Daniel Nagrin

By MARCIA B. SIEGEL  |  January 12, 2009

STRANGE HERO: In memorable solos Nagrin portrayed tough, wary, man-in-the-street characters.
Daniel Nagrin was one of the last surviving stars of modern dance's second generation. He studied with all the greats: Martha Graham, Doris Humphrey, Anna Sokolow, Hanya Holm, and his first wife, Helen Tamiris. By the time he died, on 29 December in Tempe, Arizona, he'd reinvented himself several times, as a dancer/choreographer, company leader, writer, and master teacher.

Born in New York City, Nagrin started his career in the 1940s, straddling modern dance and Broadway. He was featured in several shows choreographed by Tamiris, among them Annie Get Your Gun and Up in Central Park, and together they formed a concert-dance company that gave "serious" performances in between their commercial projects. It was unusual at the time for modern dancers to invest their efforts in the popular stage, but Nagrin was open to opportunities wherever they lay.

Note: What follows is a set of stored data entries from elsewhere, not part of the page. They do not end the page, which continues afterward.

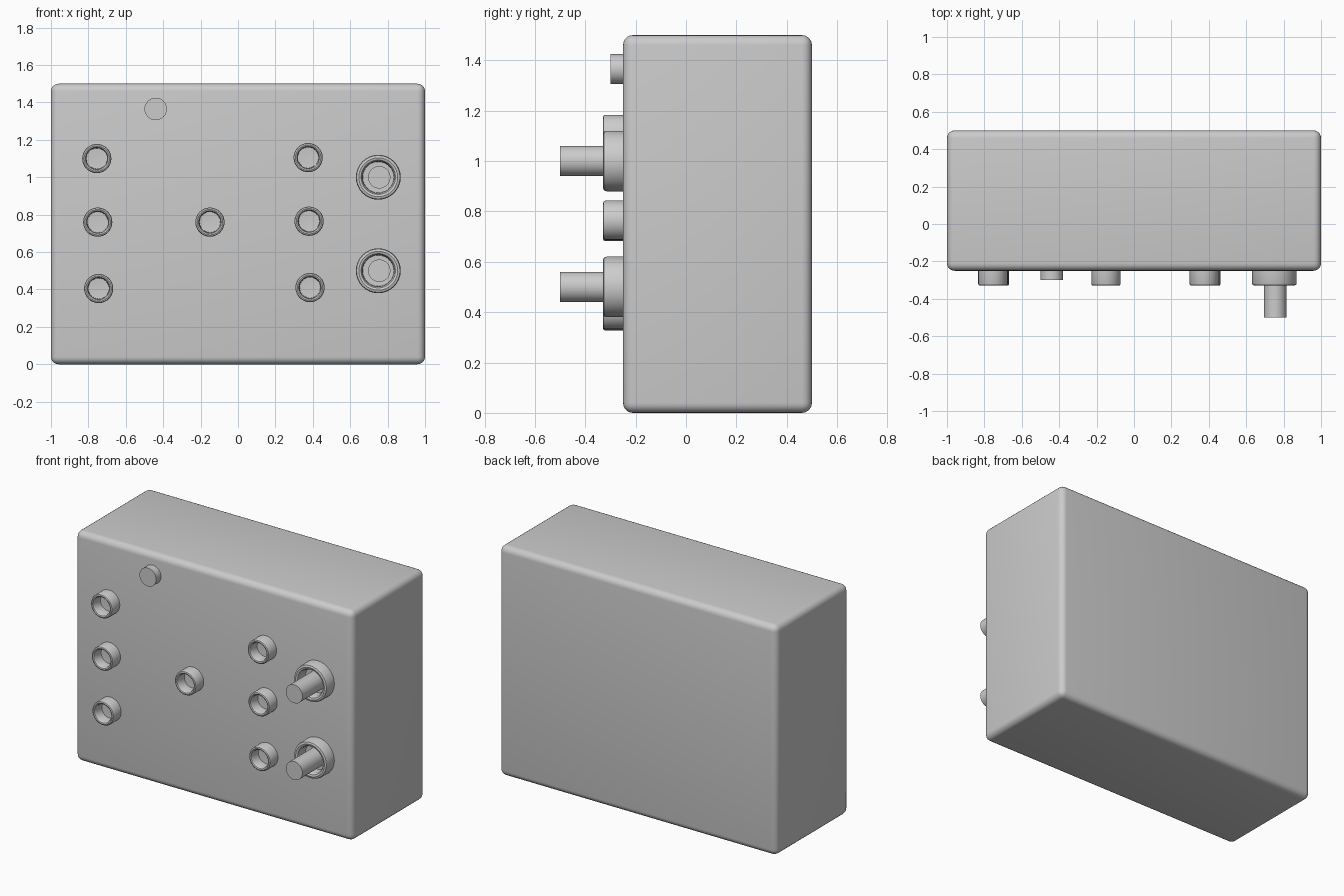
import bpy, bmesh, math

if "Cube" in bpy.data.objects:
    bpy.data.objects.remove(bpy.data.objects["Cube"])

FACE_Y = -0.25


def finish(bm, name, loc=(0, 0, 0), angle=35):
    bmesh.ops.recalc_face_normals(bm, faces=bm.faces)
    mesh = bpy.data.meshes.new(name)
    bm.to_mesh(mesh)
    bm.free()
    ob = bpy.data.objects.new(name, mesh)
    bpy.context.collection.objects.link(ob)
    ob.location = loc
    bpy.ops.object.select_all(action='DESELECT')
    ob.select_set(True)
    bpy.context.view_layer.objects.active = ob
    bpy.ops.object.shade_smooth_by_angle(angle=math.radians(angle))
    return ob


def lathe(name, profile, x, z, sides=32):
    """Turn (radius, height off the front face) points about the y axis."""
    bm = bmesh.new()
    rings = []
    for r, h in profile:
        if r == 0:
            rings.append([bm.verts.new((0, -h, 0))] * sides)
        else:
            rings.append([bm.verts.new((r * math.cos(2 * math.pi * i / sides), -h,
                                        r * math.sin(2 * math.pi * i / sides)))
                          for i in range(sides)])
    for a, b in zip(rings, rings[1:]):
        for i in range(sides):
            j = (i + 1) % sides
            bm.faces.new(list(dict.fromkeys((a[i], a[j], b[j], b[i]))))
    return finish(bm, name, (x, FACE_Y, z))


# Housing: box with softly rounded edges
bm = bmesh.new()
bmesh.ops.create_cube(bm, size=1)
for v in bm.verts:
    v.co = (v.co.x * 2, v.co.y * 0.75 + 0.125, v.co.z * 1.5 + 0.75)
bmesh.ops.bevel(bm, geom=bm.edges[:], offset=0.04, segments=5, profile=0.5,
                affect='EDGES')
finish(bm, "housing", angle=60)

# Small sockets: rounded-lip tubes with a recessed floor
socket = [(0.078, -0.02), (0.078, 0.07), (0.075, 0.077), (0.068, 0.08),
          (0.061, 0.077), (0.056, 0.068), (0.055, 0.01), (0, 0.006)]
for x, z in [(-0.755, 1.1), (-0.75, 0.76), (-0.745, 0.405), (-0.15, 0.76),
             (0.375, 1.105), (0.38, 0.765), (0.385, 0.41)]:
    lathe("socket", socket, x, z)

# Dials: wide collar with a long shaft standing in it
collar = [(0.12, -0.02), (0.12, 0.066), (0.116, 0.076), (0.104, 0.08),
          (0.092, 0.076), (0.085, 0.064), (0.083, 0.01), (0, 0.006)]
shaft = [(0.06, -0.02), (0.06, 0.25), (0, 0.25)]
for z in (1.0, 0.5):
    lathe("dial_collar", collar, 0.75, z)
    lathe("dial_shaft", shaft, 0.755, z)

# Indicator button
lathe("button", [(0.06, -0.02), (0.06, 0.05), (0, 0.05)], -0.44, 1.365)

In the 1940s and '50s, along with contemporaries like Gene Kelly and Josû Limón, Nagrin fought against the stigmatized image of male dancing. In memorable solos he portrayed tough, wary, man-in-the-street characters — Strange Hero, Man of Action, Indeterminate Figure. He deployed a high-powered technique and performing style to create these macho types who betrayed their vulnerabilities. For years he toured the country with solo programs; that culminated in the complex, evening-length performance piece The Peloponnesian War (1968).

Through Tamiris, Nagrin had studied acting and taught movement for actors. By the time the countercultural '60s arrived, he was looking for a dance analogue to the work of theater directors like Joe Chaikin and Jerzy Grotowski. He wanted to open the way for personal expressiveness, to knock down the wall, as he said, between the act of dancing and the work of acting.

Divorced from Tamiris in 1964, Nagrin re-established himself in a SoHo loft and began working on structured improvisation techniques for dancers. The Workgroup (1969–1974) announced its intention to "explore the possibilities of interactive improvisation and to develop the forms and skills to perform improvisation for the concertgoing audience." The books that came out of those years, How To Dance Forever (1988), Dance and the Specific Image (1994), The Six Questions (1997), and Choreography and the Specific Image (2001), are filled with exercises, games, and structures for exploring the performance process, and they're still gold mines of material for movement work.

When the Workgroup disbanded, Nagrin returned to solo performing, gradually adapting the intensive workshop process for short-term teaching situations as he toured. He never relinquished the "expectation of deep personal involvement" from the participants.

Like most independent dancers, Daniel Nagrin was an accomplished teacher. In 1982 he joined the dance faculty of Arizona State University, from which he retired as an emeritus professor in 1992. He continued to be in demand as a guest teacher. His wife, artist and illustrator Phyllis Steele Nagrin, accompanied his latter-day travels with sketchpad in hand.

In 2004 and 2006 he taught awestruck students at Concord Academy Summer Stages. According to Summer Stages directors Amy Spencer and Richard Colton: "All who met him, or saw him dance, are closer to understanding the essence of the art. He lived with incredible discipline yet with passion. This was evident in every phrase he danced, every class he taught, every improvisation he led. His ceaseless creative flame — which could, we all know, on occasion burn — lit a path for dancers and actors to become more deeply themselves, to become artists. He will always be just over our shoulder: a giant, a source of Promethean energy."

1  |  2  |   next >
Related: Steps . . . and more steps, Year in Dance: Reusable histories & durable trends, Drama manqué, More more >
  Topics: Dance , Entertainment, Dance, Performing Arts,  More more >
| More

Most Popular
Share this entry with Delicious
    Erik Satie called his vocal work Socrate a "symphonic drama," though it's anything but dramatic in a theatrical sense — or symphonic, either.
  •   JOFFREY BALLET GETS ITS DUE  |  May 08, 2012
    New York has two great ballet companies, New York City Ballet and American Ballet Theater. Any other ballet troupe that wants to put down roots there has to develop a personality that's distinct from those two.
  •   THE BOSTON BALLET’S DON QUIXOTE  |  May 01, 2012
    In the long string of ballet productions extracted from Miguel de Cervantes's novel Don Quixote, the delusional Don has become a minor character, charging into situations where he shouldn't go and causing trouble instead of good works.
    When Trey McIntyre found a base for his infant company in Boise, Idaho, four years ago, eyebrows lifted in the dance world.
  •   BALLET HISPANICO FALLS SHORT  |  March 13, 2012
    All three dances presented by Ballet Hispanico at the Cutler Majestic last weekend depended heavily on costume effects to convey their messages.

 See all articles by: MARCIA B. SIEGEL